[Collected data]

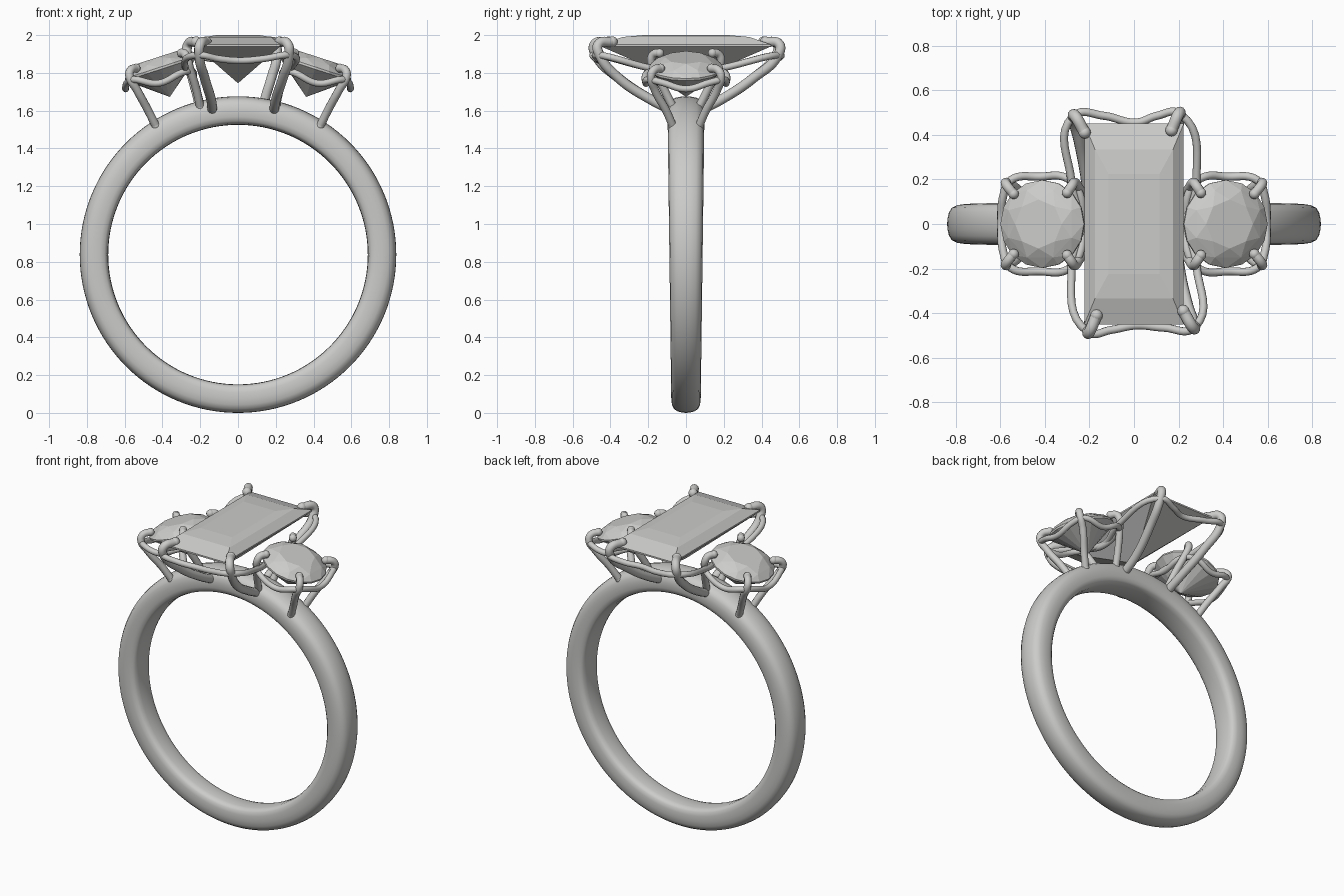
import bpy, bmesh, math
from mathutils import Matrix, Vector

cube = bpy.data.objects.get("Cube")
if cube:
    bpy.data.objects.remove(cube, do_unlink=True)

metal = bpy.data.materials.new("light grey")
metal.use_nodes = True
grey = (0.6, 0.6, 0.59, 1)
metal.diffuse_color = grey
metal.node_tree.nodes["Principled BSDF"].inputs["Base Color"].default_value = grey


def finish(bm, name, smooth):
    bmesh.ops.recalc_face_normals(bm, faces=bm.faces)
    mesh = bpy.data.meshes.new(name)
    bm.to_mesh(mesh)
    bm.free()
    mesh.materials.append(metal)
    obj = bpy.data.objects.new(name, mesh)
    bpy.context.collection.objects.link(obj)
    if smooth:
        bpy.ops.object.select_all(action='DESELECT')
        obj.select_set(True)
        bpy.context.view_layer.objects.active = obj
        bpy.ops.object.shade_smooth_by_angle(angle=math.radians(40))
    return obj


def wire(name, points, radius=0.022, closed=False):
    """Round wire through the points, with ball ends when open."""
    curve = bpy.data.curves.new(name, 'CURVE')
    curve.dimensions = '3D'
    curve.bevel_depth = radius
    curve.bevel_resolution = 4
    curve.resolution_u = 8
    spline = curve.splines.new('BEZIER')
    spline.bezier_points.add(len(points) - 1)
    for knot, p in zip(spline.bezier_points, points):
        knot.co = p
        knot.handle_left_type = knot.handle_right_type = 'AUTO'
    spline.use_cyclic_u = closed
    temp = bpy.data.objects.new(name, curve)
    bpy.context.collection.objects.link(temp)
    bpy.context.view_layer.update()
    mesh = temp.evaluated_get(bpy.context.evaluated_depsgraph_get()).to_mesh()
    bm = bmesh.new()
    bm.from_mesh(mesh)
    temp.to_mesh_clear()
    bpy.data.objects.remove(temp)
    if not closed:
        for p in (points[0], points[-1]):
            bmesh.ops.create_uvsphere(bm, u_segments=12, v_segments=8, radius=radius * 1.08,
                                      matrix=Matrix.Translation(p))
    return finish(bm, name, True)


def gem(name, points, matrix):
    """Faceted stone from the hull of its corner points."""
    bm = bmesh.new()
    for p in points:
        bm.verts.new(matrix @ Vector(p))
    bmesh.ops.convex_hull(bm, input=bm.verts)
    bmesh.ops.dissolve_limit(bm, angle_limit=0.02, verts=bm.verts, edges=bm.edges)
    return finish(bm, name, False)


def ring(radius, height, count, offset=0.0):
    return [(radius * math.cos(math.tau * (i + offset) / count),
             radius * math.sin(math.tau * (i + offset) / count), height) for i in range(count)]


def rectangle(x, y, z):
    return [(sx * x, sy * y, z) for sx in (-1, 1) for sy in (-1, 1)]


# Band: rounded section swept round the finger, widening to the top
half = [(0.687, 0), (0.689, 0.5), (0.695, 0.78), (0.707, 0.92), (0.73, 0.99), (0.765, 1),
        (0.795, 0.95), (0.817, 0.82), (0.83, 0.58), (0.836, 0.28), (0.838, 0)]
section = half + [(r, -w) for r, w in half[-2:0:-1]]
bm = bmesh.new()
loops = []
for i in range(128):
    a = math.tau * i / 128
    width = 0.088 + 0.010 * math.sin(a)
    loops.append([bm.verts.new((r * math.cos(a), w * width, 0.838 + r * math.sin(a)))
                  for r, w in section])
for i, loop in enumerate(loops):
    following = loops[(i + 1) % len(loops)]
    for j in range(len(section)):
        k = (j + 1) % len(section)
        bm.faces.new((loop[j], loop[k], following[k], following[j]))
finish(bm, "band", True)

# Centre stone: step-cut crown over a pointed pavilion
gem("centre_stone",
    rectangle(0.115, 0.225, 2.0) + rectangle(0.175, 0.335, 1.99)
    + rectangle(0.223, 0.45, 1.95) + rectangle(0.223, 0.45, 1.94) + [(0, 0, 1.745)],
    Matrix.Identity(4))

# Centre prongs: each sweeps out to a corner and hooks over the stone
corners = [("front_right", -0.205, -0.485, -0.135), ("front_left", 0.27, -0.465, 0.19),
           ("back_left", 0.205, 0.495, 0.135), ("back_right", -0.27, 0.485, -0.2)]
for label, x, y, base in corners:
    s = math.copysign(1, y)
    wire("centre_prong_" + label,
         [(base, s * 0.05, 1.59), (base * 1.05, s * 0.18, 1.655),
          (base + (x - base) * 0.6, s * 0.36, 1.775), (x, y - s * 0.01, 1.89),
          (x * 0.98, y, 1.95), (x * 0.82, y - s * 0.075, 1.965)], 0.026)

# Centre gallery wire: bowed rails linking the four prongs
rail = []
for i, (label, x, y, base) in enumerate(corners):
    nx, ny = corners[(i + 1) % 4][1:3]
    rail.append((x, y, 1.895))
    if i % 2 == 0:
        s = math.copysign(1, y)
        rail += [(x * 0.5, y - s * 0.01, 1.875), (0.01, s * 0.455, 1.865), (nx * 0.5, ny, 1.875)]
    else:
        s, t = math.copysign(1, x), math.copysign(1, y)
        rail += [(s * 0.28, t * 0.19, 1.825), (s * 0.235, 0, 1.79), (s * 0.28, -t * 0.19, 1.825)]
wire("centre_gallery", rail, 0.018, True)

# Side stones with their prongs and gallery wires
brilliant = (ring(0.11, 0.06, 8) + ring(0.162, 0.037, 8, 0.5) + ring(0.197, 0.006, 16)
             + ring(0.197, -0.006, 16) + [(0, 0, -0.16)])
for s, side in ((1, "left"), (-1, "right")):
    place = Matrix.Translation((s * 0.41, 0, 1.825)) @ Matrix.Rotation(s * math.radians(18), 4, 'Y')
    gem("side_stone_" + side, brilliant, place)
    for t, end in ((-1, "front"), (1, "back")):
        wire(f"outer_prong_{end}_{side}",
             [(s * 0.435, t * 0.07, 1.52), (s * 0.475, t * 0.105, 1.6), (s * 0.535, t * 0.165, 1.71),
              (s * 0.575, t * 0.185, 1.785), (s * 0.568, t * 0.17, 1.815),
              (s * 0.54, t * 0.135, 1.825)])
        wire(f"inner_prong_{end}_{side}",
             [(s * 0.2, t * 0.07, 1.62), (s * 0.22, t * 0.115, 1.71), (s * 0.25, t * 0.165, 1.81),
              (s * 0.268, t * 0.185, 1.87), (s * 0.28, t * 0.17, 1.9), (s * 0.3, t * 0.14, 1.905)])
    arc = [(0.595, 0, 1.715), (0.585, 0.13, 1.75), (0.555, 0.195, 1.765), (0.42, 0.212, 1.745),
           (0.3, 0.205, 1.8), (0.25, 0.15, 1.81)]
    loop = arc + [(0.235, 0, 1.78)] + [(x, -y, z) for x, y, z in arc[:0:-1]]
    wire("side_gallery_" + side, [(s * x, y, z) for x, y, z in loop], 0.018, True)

## WORK TO BE COMPLETED
Find and copy each line above holding "name".

## FINISHED TASK
def finish(bm, name, smooth):
    mesh = bpy.data.meshes.new(name)
    obj = bpy.data.objects.new(name, mesh)
def wire(name, points, radius=0.022, closed=False):
    curve = bpy.data.curves.new(name, 'CURVE')
    temp = bpy.data.objects.new(name, curve)
    return finish(bm, name, True)
def gem(name, points, matrix):
    return finish(bm, name, False)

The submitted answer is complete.